Your knee is a hinge joint where the end of the thigh bone (femur) meets the beginning of the large bone in your lower leg (tibia). A healthy knee has smooth cartilage that covers the ends of the femur and tibia. The smooth cartilage lets the surfaces of the two bones glide smoothly as you bend your knee. The muscles and ligaments around the knee joint support your weight and help move the joint smoothly so you can walk without pain. The smooth cartilage layers can wear down on the ends of the femur and tibia. When the smooth surfaces become rough, the surfaces are like sandpaper. Instead of the joint gliding when you move your leg, the bones grind and you have pain and / or stiffness. This degeneration can happen due to variety of reasons such as the following:
- Increased stress e.g., overuse, overweight, etc.
- Side effect from medicines, such as steroids
- Inactive lifestyle etc.
- Inflammation e.g., Rheumatoid arthritis
When pain in your knee or leg prevents you from doing your usual activities and your x-rays show irregular surfaces at the knee, your doctor might suggest that you have a knee replacement.

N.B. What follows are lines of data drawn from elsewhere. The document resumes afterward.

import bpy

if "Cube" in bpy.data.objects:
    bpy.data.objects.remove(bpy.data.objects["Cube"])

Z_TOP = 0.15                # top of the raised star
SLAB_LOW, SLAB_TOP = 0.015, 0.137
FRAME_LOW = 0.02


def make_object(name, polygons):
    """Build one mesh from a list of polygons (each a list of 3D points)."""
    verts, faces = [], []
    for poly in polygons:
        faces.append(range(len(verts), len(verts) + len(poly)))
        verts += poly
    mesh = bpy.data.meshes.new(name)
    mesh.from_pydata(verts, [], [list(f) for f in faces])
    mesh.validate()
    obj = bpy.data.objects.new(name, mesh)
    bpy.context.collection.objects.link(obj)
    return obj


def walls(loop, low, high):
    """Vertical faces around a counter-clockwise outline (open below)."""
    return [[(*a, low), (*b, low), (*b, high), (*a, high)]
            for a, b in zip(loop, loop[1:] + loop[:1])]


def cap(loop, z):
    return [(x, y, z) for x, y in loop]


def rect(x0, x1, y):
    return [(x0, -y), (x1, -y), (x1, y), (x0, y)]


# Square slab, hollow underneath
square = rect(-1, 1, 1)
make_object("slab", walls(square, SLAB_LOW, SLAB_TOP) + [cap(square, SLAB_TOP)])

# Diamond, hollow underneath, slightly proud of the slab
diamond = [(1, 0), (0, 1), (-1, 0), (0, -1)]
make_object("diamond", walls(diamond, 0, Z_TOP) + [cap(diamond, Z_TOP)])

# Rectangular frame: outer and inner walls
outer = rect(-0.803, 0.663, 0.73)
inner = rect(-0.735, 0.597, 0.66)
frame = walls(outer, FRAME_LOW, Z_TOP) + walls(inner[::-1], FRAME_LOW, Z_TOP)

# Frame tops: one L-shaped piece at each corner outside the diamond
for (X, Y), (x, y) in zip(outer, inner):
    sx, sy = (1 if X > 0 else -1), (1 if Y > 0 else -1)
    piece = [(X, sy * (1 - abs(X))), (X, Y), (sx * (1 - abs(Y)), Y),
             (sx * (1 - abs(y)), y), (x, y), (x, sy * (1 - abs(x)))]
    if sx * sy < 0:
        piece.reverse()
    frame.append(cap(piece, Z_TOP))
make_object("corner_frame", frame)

A revision knee replacement involves removing the old prosthesis and inserting a new one. These knee replacements usually feature a longer stem, which allows the component to be more securely fixed into the bone cavity. The components may also interlock in the centre of the knee to form a hinge to provide greater stability to the joint. Extra pieces of metal and/or plastic may be used to make up for any removed or badly damaged bone. All revision total knee replacement other than for infection are done in a single stage. When a revision operation is carried out for infection, often the revision procedure is done in two stages. In the first stage the infected prosthesis (and the bone cement if it was used to insert the first prosthesis) is removed. All infected material and soft tissue is cleared from the knee, and samples are taken to confirm which bacteria are causing the infection. A temporary spacer, shaped like a knee prosthesis, can be inserted, and often antibiotics are left inside the knee. The temporary spacer allows knee bending to right angles and weight bearing with crutches. After a period of at least six weeks (or more, depending on when the infection is eradicated), the second stage procedure is performed, when the new prosthesis is inserted. Post-operative care after knee revision surgery is very similar to the care of a primary knee replacement. This includes a combination of physical therapy, blood management, and pain medication as necessary. Antibiotics and some method of blood clot prevention will be continued in the postoperative period. A brace or splint may be used to protect the joint after the surgery. Therapy will usually continue for up to three months following the surgery. Assistive devices, such as a walker or crutches, will be used early in the convalescence period, and patients will progress to a cane or walking without any assistance as their condition improves. Revision TKR is a complex procedure that requires an experienced surgeon and proper pre-operative planning to achieve satisfactory outcomes.